1. Limited time only! Sign up for a free 30min personal tutor trial with Chegg Tutors
    Dismiss Notice
Dismiss Notice
Join Physics Forums Today!
The friendliest, high quality science and math community on the planet! Everyone who loves science is here!

Homework Help: Particle displacement by a speaker in a gas tube

  1. Jul 2, 2011 #1
    A speaker is generating waves in a gas that is closed in a tube. The tubes closed end is at x=0 and the speaker is at x=1. The motion of the membrane is given by
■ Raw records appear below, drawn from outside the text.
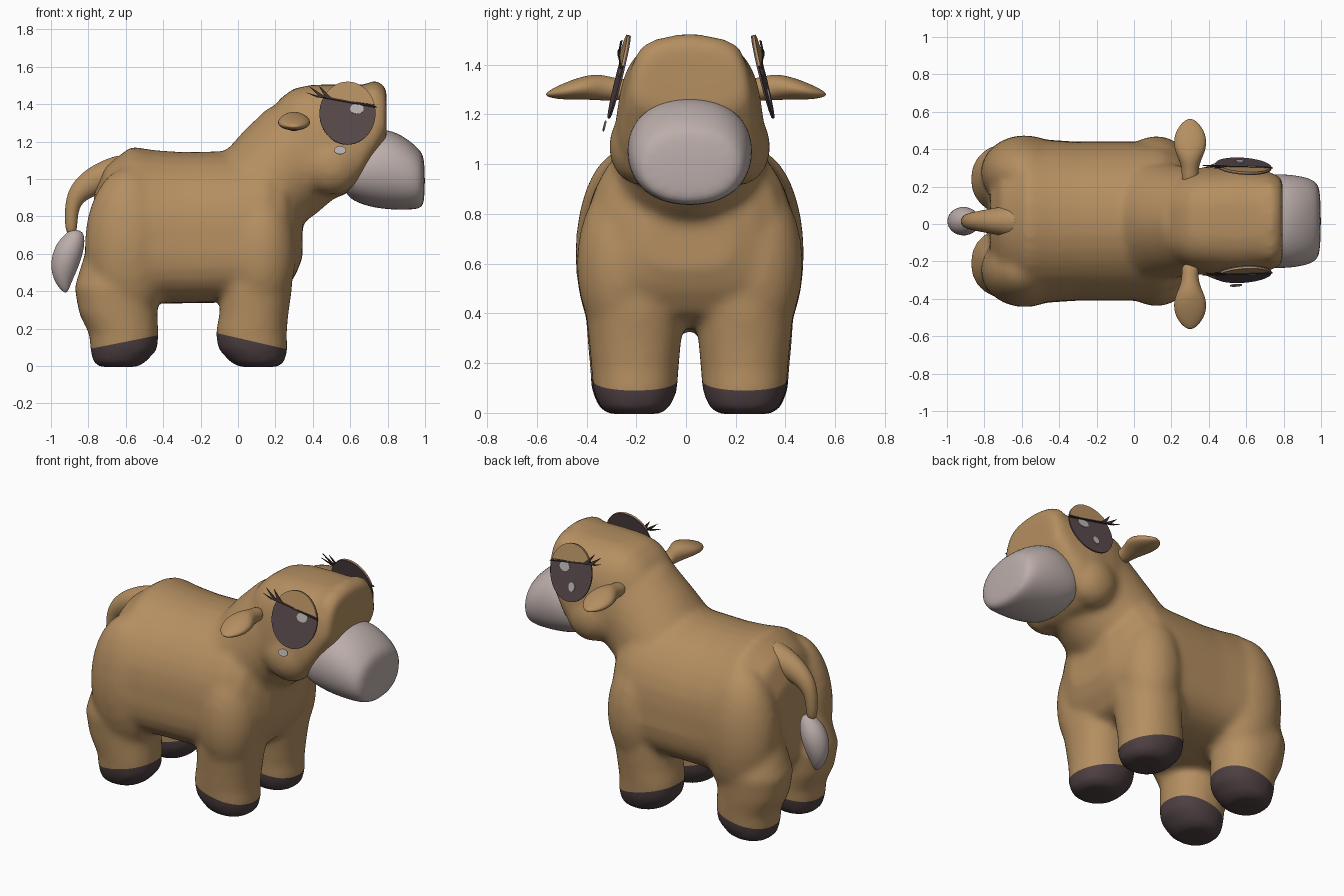
import bpy, bmesh, math
from mathutils import Matrix, Vector

cube = bpy.data.objects.get("Cube")
if cube:
    bpy.data.objects.remove(cube)

MID = 0.015  # y of the symmetry plane


def material(name, *rgb):
    m = bpy.data.materials.new(name)
    m.use_nodes = True
    m.diffuse_color = (*rgb, 1)
    m.node_tree.nodes["Principled BSDF"].inputs["Base Color"].default_value = (*rgb, 1)
    return m


HIDE = material("tan_hide", 0.46, 0.275, 0.12)
PALE = material("pale_muzzle", 0.50, 0.42, 0.405)
HOOF = material("dark_hoof", 0.075, 0.05, 0.053)
EYE = material("eye_brown", 0.095, 0.065, 0.068)
LASH = material("lash_dark", 0.045, 0.03, 0.03)
SHINE = material("eye_shine", 0.48, 0.44, 0.44)


def loft(bm, secs, y=MID, n=2.0, under=None, taper=0.0, upright=True, place=Matrix(), seg=32):
    """Closed skin through rings (x, z, half height, half width)."""
    rings = []
    for i, (x, z, h, w) in enumerate(secs):
        a = 0.0
        if not upright:
            p, q = secs[max(i - 1, 0)], secs[min(i + 1, len(secs) - 1)]
            a = math.atan2(q[1] - p[1], q[0] - p[0])
        ring = []
        for k in range(seg):
            t = 2 * math.pi * k / seg
            e = 2 / (under if under and k > seg / 2 else n)
            c = math.copysign(abs(math.cos(t)) ** e, math.cos(t))
            s = math.copysign(abs(math.sin(t)) ** e, math.sin(t))
            co = Vector((x - math.sin(a) * h * s, y + w * c * (1 - taper * s), z + math.cos(a) * h * s))
            ring.append(bm.verts.new(place @ co))
        rings.append(ring)
    faces = [bm.faces.new(rings[0]), bm.faces.new(rings[-1])]
    for r, q in zip(rings, rings[1:]):
        faces += [bm.faces.new((r[k], r[(k + 1) % seg], q[(k + 1) % seg], q[k])) for k in range(seg)]
    bmesh.ops.recalc_face_normals(bm, faces=faces)


def ellipsoid(bm, centre, radii):
    place = Matrix.Translation(centre) @ Matrix.Diagonal((*radii, 1))
    bmesh.ops.create_uvsphere(bm, u_segments=32, v_segments=16, radius=1, matrix=place)


def finish(name, bm, mats, smooth=True):
    me = bpy.data.meshes.new(name)
    bm.to_mesh(me)
    bm.free()
    for m in mats:
        me.materials.append(m)
    if smooth:
        me.shade_smooth()
    ob = bpy.data.objects.new(name, me)
    bpy.context.collection.objects.link(ob)
    return ob


def soft_part(name, secs, mat, **kw):
    bm = bmesh.new()
    loft(bm, secs, seg=16, **kw)
    ob = finish(name, bm, [mat])
    ob.modifiers.new("round", "SUBSURF").levels = 2
    ob.modifiers["round"].render_levels = 2


# Body: torso, neck, head and legs fused into one skin
bm = bmesh.new()
torso = [(-0.77, 0.68, 0.24, 0.24), (-0.71, 0.71, 0.36, 0.36), (-0.57, 0.75, 0.425, 0.44),
         (-0.45, 0.745, 0.41, 0.43), (-0.3, 0.74, 0.405, 0.42), (0, 0.745, 0.405, 0.42),
         (0.15, 0.76, 0.41, 0.41), (0.25, 0.76, 0.36, 0.36), (0.31, 0.75, 0.26, 0.27),
         (0.345, 0.73, 0.15, 0.17)]
loft(bm, torso, n=2.1, under=3.2, taper=0.07)
neck = [(0.0, 0.84, 0.28, 0.34), (0.12, 0.94, 0.28, 0.32), (0.23, 1.04, 0.295, 0.3),
        (0.35, 1.15, 0.3, 0.28), (0.45, 1.22, 0.2, 0.22)]
loft(bm, neck, upright=False)
head = [(0.17, 1.18, 0.18, 0.18), (0.23, 1.19, 0.245, 0.23), (0.3, 1.2, 0.285, 0.265), (0.4, 1.2, 0.305, 0.285),
        (0.55, 1.205, 0.3, 0.295), (0.66, 1.24, 0.265, 0.275), (0.75, 1.32, 0.185, 0.25),
        (0.795, 1.35, 0.14, 0.22)]
loft(bm, head, n=3.0, taper=0.13)
ellipsoid(bm, (0.73, MID, 1.435), (0.065, 0.22, 0.09))

front_leg = [(0.1, 0.75, 0.14, 0.13), (0.1, 0.6, 0.19, 0.19), (0.1, 0.42, 0.19, 0.2),
             (0.085, 0.28, 0.185, 0.185), (0.07, 0.17, 0.19, 0.175), (0.08, 0.09, 0.185, 0.17),
             (0.105, 0.02, 0.145, 0.14), (0.11, -0.005, 0.1, 0.1)]
rear_leg = [(-0.62, 0.6, 0.2, 0.16), (-0.65, 0.42, 0.225, 0.195), (-0.64, 0.28, 0.21, 0.185),
            (-0.61, 0.17, 0.185, 0.175), (-0.61, 0.09, 0.18, 0.17), (-0.635, 0.02, 0.14, 0.14),
            (-0.64, -0.005, 0.1, 0.1)]
for side in (-1, 1):
    for leg, y in ((front_leg, 0.22), (rear_leg, 0.225)):
        flat = [(z, -x, h, w) for x, z, h, w in leg]
        loft(bm, flat, y=MID + side * y, n=2.2, place=Matrix.Rotation(-math.pi / 2, 4, "Y"))
    ellipsoid(bm, (-0.585, MID + side * 0.26, 0.64), (0.235, 0.2, 0.42))
    ellipsoid(bm, (0.12, MID + side * 0.27, 0.6), (0.19, 0.185, 0.34))
    ellipsoid(bm, (0.5, MID + side * 0.2, 1.07), (0.16, 0.125, 0.155))

body = finish("body", bm, [HIDE])
fuse = body.modifiers.new("fuse", "REMESH")
fuse.mode = "VOXEL"
fuse.voxel_size = 0.02
relax = body.modifiers.new("relax", "SMOOTH")
relax.factor = 0.5
relax.iterations = 10
bpy.context.view_layer.update()
skin = bpy.data.meshes.new_from_object(body.evaluated_get(bpy.context.evaluated_depsgraph_get()))
body.modifiers.clear()
skin.materials.clear()
for m in (HIDE, HOOF):
    skin.materials.append(m)

# Hooves: cut the skin along a sloped plane on each pair of legs
bm = bmesh.new()
bm.from_mesh(skin)
for front, base, slope in ((True, 0.15, -0.23), (False, 0.25, 0.2)):
    low = [f for f in bm.faces if f.calc_center_median().z < 0.3
           and (f.calc_center_median().x > -0.25) == front]
    geom = list({v for f in low for v in f.verts}) + list({e for f in low for e in f.edges}) + low
    bmesh.ops.bisect_plane(bm, geom=geom, plane_co=(0, 0, base), plane_no=(-slope, 0, 1))
for f in bm.faces:
    c = f.calc_center_median()
    line = 0.15 - 0.23 * c.x if c.x > -0.25 else 0.25 + 0.2 * c.x
    f.material_index = int(c.z < line and c.z < 0.25)
    f.smooth = True
bm.to_mesh(skin)
bm.free()
body.data = skin

# Muzzle
soft_part("muzzle", [(0.56, 1.02, 0.1, 0.2), (0.64, 1.045, 0.18, 0.245), (0.76, 1.06, 0.225, 0.26),
                     (0.88, 1.035, 0.205, 0.25), (0.97, 1.0, 0.165, 0.225), (1.0, 0.99, 0.125, 0.17)],
          PALE, n=2.2)

# Tail and its tuft
soft_part("tail", [(-0.56, 1.05, 0.1, 0.1), (-0.68, 1.025, 0.09, 0.085), (-0.78, 0.985, 0.078, 0.065),
                   (-0.86, 0.925, 0.058, 0.05), (-0.895, 0.84, 0.036, 0.038), (-0.89, 0.69, 0.033, 0.03)],
          HIDE, upright=False)
soft_part("tail_tuft", [(-0.865, 0.73, 0.035, 0.03), (-0.868, 0.69, 0.055, 0.055), (-0.9, 0.63, 0.078, 0.08),
                        (-0.928, 0.55, 0.08, 0.078), (-0.938, 0.46, 0.055, 0.05), (-0.92, 0.39, 0.01, 0.01)],
          PALE, upright=False)


# Eye plates lie in a leaning plane on each side of the head
def plate(name, outline, mat, side, low, high):
    bm = bmesh.new()
    up = Vector((0, -0.25, 1)).normalized()
    along = Vector((1, -0.07, 0)).normalized()
    out = up.cross(along).normalized()
    layers = []
    for d in (low, high):
        pts = [Vector((0.585, 0.285, 1.35)) + along * u + up * v + out * d for u, v in outline]
        layers.append([bm.verts.new((p.x, p.y * side + 0.02, p.z)) for p in pts])
    for ring in layers:
        bm.faces.new(ring)
    a, b = layers
    for k in range(len(a)):
        j = (k + 1) % len(a)
        bm.faces.new((a[k], a[j], b[j], b[k]))
    bmesh.ops.recalc_face_normals(bm, faces=bm.faces)
    finish(name, bm, [mat], smooth=False)


def oval(u, v, ru, rv, seg=48):
    turns = [2 * math.pi * k / seg for k in range(seg)]
    return [(u + ru * math.cos(t), v + rv * math.sin(t)) for t in turns]


def lid_line(u):
    return 0.06 - 0.17 * u


whole = oval(0, 0, 0.15, 0.172)
for side, tag in ((-1, "right"), (1, "left")):
    plate(tag + "_eye", whole, EYE, side, 0, 0.008)
    plate(tag + "_eyelid", [p for p in whole if p[1] >= lid_line(p[0])], HIDE, side, 0.008, 0.016)
    plate(tag + "_lash_line", [(-0.16, 0.088), (0.155, 0.029), (0.155, 0.035), (0, 0.067), (-0.155, 0.097)],
          LASH, side, 0.01, 0.019)
    plate(tag + "_eye_shine", oval(0.05, 0.024, 0.036, 0.028), SHINE, side, 0.008, 0.011)
    spot = (-0.04, -0.205, 0.032, 0.022) if side < 0 else (-0.02, -0.08, 0.022, 0.028)
    plate(tag + "_small_shine", oval(*spot), SHINE, side, 0.008, 0.013)
    for i, (u, tip_u, tip_v) in enumerate(((-0.15, -0.22, 0.11), (-0.13, -0.205, 0.145), (-0.1, -0.155, 0.15))):
        v = lid_line(u)
        plate(f"{tag}_lash_{i + 1}", [(u - 0.015, v), (u + 0.02, v), (tip_u, tip_v)], LASH, side, 0.016, 0.021)
    # Ear: leaf shape pointing sideways
    place = Matrix.Translation((0.3, side * 0.255, 1.3)) @ Matrix.Rotation(side * math.pi / 2, 4, "Z")
    soft_part(tag + "_ear", [(-0.05, 0, 0.04, 0.05), (0.03, 0, 0.045, 0.042), (0.09, 0.01, 0.055, 0.06),
                             (0.16, 0.008, 0.048, 0.095), (0.25, -0.01, 0.032, 0.08), (0.31, -0.02, 0.008, 0.018)],
              HIDE, y=0, place=place)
    [tex]s=s_0 \cdot sin(\omega t)[/tex]

    How does the particle displacement vary with x and t? The wavelength is [tex]\lambda[/tex]

    I do not know how to solve it. But i thougt of expressing it like this:

    [tex]s_1=s_0 sin(kx + \omega t)[/tex] (wave due to speaker oscillation, travelling from x=1 to x=0)

    [tex]s_2=s_0sin(kx - \omega t)[/tex] (reflected wave at x=0 travelling to x=1)

    The problem is that the reflected wave is reflected again and again....
    Last edited: Jul 2, 2011
  2. jcsd
  3. Jul 3, 2011 #2
    there is standing wave. do you know what it is?
  4. Jul 3, 2011 #3
    Yes i know what it is. If we solve it as a standing wave problem then we have:

    [tex]s_{tot}=2s_0cos(\omega t)sin(kx)[/tex]

    Boundary condition: [tex]s_{tot}=0 [/tex] at x=0

    According to the answer in my book it is a bit different, but x and t are separate from each other in the sinusodial functions as my suggestion above.

    Any hint for me?

  5. Jul 9, 2011 #4

    Philip Wood

    User Avatar
    Gold Member

    You've got the right idea, but you need to be a bit more flexible with your choice of phases of progressive waves. You have to choose them so that their sum conforms to the boundary conditions at x=0 and x=1.

    Yours fit at x=0, because sin(kx) =0, and s1 + s2 must indeed be zero next to the wall.

    But things aren't right at x=1. The speaker diaphragm moves according to sin(wt), whereas your s1 + s2 varies as cos(wt). May I suggest you try the progressive waves s1 = Acos(kx+wt) and s2 = -Acos(kx-wt). Then express the difference of two cosines as a product. It comes out as a product of sines, so you can meet both boundary conditions.
  6. Jul 19, 2011 #5
    I dont really know how to do...

    If we put a boundary condition at x=1 as:


    now what?

    But i recognized that this should also be a fact:

    2scos(wt)sin(k)=sin(wt) this should also help i think
  7. Jul 19, 2011 #6

    Philip Wood

    User Avatar
    Gold Member

    Did you add the two progressive waves that I recommended you try? Use the standard trig formula cos([itex]\vartheta[/itex]) - cos([itex]\varphi[/itex]) = 2sin[([itex]\vartheta[/itex] +[itex]\varphi[/itex])/2] sin[([itex]\vartheta[/itex] -[itex]\varphi[/itex])/2].

    You should then find that s1 +s2 is the product of an x-dependent sine and a t-dependent sine. s1 +s2 automatically disappears when x = 0, just as it should at a wall. It also agrees with the motion of the membrane at x = 1, as given in the question, provided that A =...
Share this great discussion with others via Reddit, Google+, Twitter, or Facebook